It’s a tree I’ve driven past many times, but that location on Martin Street South in Almonte is where I put my turn signal on. Whenever I’m heading north for a left turn onto Bridge Street, my attention is always on the busy corner ahead. A chance meeting while crossing Mitcheson Street in early October sent me looking for this shady character.
After stopping at the homes on either side for permission to have a closer look, I went into sleuthing mode and soon discovered helpful clues. 1st clue: compound leaves, where a number of leaflets or blades are attached to a single stalk 2nd clue: pinnate leaves, where the leaflets grow from several places along the stalk 3rd clue: 5 leaflets on the stalk, widest at mid-point, with slightly serrated edges 4th clue: 3 end leaflets much larger than the leaflets at the base 5th clue: end leaflet largerthan the other 4
6th clue: empty 4 sectioned small nut husks on the ground with hard, bony shells.
Cool, it’s a hickory tree. Which one? Mockernut hickory is pinnately compound too, but it has 7 to 9 serrated leaflets. Shellbark hickory, with 5 to 9 leaflets, usually 7, has the largest of all hickory nuts. 7th clue: sections of peeling shaggy-looking barkappeared to be falling off along the length of the trunk
I’d never met a shagbark hickory before. Here in Canada, our native Carya ovata can be found throughout the Carolinian zone of Ontario, northeast to Toronto. In eastern Ontario, it begins about Brighton and grows eastward along the St. Lawrence River area into Quebec. It’s also been recorded inland at a few locations, including granite outcrops in the Perth area. Ontario’s Tree Atlas, at http://www.mnr.gov.on.ca/en/Business/ClimateChange/2ColumnSubPage/267323.html, notes that shagbark hickory would be suitable for planting in Lanark east and west, as well as Renfrew south. The nut of the shagbark hickory is edible, and has quite a sweet taste. It’s a gourmet choice for a wide variety of wildlife, including squirrels, raccoons, black bears, foxes, and birds such as mallards, wood ducks, and wild turkey. Wild shagbark will produce a good crop every second year. Grown from seed, it can take 10 or more years for hickory trees to begin producing nuts.
This youthful shagbark hickory measures a slender 0.37 m (1.21 ft) in diameter at chest height, and 1.29 m (4.23 ft) in circumference. Older shagbarks are particularly shaggy in their mature years. The largest shagbark hickory in Ontario was recorded in 1974 at the Backus Woods in Norfolk County, in the south-western part of the province. It was 0.95 m (3.12 ft) in diameter, with a height of 32 m (105 ft). Wow. Backus Woods is known as the best remaining old-growth forest in the Carolinian zone of Canada. Some of Ontario’s oldest living trees are growing there. Here’s a link for additional information http://www.oufc.org/tree-protection-success-stories/.
Look for this month’s tree just off the street between the driveways at 29 and 35 Martin Street South in Almonte.
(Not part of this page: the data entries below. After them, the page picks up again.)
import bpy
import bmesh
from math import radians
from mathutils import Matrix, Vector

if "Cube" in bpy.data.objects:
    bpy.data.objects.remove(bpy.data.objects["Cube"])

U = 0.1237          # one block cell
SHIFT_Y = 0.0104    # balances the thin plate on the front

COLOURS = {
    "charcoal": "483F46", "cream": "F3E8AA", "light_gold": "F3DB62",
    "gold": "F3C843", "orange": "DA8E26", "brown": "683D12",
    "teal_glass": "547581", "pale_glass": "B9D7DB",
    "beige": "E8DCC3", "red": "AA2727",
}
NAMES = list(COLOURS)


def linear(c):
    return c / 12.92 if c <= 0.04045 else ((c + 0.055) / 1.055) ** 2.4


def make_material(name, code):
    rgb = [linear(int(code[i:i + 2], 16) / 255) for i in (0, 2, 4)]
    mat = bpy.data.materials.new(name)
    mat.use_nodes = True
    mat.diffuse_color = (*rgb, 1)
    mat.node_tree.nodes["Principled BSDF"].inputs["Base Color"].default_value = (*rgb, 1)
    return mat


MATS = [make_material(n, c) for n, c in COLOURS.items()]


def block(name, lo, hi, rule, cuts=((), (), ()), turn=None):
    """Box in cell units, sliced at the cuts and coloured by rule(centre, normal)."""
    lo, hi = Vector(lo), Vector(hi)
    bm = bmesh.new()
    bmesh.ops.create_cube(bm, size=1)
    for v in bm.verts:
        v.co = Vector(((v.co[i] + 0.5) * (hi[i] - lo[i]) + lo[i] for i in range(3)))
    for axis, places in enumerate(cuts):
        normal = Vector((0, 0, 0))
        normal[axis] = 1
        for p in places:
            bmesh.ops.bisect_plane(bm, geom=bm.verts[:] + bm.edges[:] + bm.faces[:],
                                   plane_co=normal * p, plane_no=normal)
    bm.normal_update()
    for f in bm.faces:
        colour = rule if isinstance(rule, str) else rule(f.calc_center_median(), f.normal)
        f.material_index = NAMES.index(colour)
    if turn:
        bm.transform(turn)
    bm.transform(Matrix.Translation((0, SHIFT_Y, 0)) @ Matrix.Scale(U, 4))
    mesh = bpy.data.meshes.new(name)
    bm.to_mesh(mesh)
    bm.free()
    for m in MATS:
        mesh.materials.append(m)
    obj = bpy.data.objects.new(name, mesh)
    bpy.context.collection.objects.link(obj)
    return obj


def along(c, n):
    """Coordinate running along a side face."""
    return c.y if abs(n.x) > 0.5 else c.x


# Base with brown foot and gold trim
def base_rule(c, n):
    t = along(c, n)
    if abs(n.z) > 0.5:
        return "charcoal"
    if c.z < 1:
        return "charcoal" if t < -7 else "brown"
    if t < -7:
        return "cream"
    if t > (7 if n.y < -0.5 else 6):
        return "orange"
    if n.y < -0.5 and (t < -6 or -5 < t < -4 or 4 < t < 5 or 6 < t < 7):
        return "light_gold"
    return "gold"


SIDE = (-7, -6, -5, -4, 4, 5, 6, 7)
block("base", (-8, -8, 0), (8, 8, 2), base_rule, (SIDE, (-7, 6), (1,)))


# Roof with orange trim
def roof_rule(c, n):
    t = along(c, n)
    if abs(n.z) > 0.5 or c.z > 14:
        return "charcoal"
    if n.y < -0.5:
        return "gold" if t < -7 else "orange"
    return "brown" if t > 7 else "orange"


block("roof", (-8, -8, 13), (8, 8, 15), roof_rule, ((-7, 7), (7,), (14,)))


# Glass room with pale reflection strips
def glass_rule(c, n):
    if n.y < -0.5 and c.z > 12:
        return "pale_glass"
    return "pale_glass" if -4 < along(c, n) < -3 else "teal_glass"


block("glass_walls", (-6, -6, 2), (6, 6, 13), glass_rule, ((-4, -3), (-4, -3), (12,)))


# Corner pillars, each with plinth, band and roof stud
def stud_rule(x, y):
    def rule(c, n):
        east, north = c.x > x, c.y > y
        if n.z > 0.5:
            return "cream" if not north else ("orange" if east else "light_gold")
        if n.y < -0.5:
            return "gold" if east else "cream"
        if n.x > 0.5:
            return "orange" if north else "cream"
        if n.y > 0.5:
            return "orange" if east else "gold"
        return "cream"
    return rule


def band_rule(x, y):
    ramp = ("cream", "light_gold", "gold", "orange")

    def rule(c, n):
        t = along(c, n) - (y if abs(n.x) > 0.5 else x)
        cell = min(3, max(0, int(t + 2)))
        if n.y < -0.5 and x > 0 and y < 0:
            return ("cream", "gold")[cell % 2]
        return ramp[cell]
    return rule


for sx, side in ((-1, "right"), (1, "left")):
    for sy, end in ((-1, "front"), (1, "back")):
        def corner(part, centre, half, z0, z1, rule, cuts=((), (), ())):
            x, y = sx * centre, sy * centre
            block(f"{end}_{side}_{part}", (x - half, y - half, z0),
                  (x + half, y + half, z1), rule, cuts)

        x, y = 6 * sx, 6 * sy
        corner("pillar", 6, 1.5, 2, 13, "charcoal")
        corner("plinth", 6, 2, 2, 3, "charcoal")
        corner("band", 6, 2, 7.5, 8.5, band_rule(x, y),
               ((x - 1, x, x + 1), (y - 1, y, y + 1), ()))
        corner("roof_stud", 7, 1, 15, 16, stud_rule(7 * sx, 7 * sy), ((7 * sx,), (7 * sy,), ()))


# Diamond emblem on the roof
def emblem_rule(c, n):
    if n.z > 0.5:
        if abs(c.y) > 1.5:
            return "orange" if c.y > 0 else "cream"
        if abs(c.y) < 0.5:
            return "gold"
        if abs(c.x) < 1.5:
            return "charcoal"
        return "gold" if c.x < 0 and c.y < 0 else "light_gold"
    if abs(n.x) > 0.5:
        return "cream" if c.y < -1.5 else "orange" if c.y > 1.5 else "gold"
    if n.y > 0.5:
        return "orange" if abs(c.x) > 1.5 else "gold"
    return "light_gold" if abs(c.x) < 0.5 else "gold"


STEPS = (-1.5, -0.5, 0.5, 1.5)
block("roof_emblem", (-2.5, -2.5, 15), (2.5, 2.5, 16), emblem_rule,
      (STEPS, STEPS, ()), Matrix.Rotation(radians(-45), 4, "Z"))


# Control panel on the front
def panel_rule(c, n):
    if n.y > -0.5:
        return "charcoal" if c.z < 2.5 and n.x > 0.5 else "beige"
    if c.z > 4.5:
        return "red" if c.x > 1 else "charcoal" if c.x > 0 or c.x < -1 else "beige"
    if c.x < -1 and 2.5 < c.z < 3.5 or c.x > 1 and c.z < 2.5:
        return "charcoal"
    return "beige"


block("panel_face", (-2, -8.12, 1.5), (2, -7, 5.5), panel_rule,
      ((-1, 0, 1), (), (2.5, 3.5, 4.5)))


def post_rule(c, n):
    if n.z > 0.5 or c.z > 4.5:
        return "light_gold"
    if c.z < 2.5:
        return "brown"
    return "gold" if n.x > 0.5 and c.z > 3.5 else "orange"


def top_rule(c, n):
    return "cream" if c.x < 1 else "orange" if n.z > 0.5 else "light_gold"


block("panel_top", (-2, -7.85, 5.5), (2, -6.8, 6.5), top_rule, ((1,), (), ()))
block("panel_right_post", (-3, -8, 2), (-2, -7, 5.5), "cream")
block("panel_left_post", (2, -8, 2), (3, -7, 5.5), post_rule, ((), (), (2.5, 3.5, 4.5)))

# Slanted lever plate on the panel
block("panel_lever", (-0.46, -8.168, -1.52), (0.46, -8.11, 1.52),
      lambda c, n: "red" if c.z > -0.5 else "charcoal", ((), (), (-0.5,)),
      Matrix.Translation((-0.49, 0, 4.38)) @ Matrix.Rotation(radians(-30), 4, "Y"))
When you’re out and about in the spring, please let me know when you first notice its leaves emerging. Thank you to Allan Goddard for nominating this month’s shady character.
Do you have a notable or favourite tree? Readers are invited to submit their nominations for an honor roll of trees in our area that could be featured in future articles. You can contact me at 613-256-2018, <email@example.com>, or Neil Carleton, 3 Argyle Street, P.O. Box 1644, Almonte, Ontario, K0A 1A0. I look forward to hearing from you. My volunteer columns started in March 2010, as print features, to support the tree planting and tree awareness initiatives of the Mississippi Mills Beautification Committee. The contact for the Tree Working Group is Ron Ayling, 613-256-4617. In Carleton Place, the contact for the Urban Forest / River Corridor Advisory Committee is Jim McCready, 613-257-5853.
Until the next column, you’ll find me looking for and hanging out with local shady characters.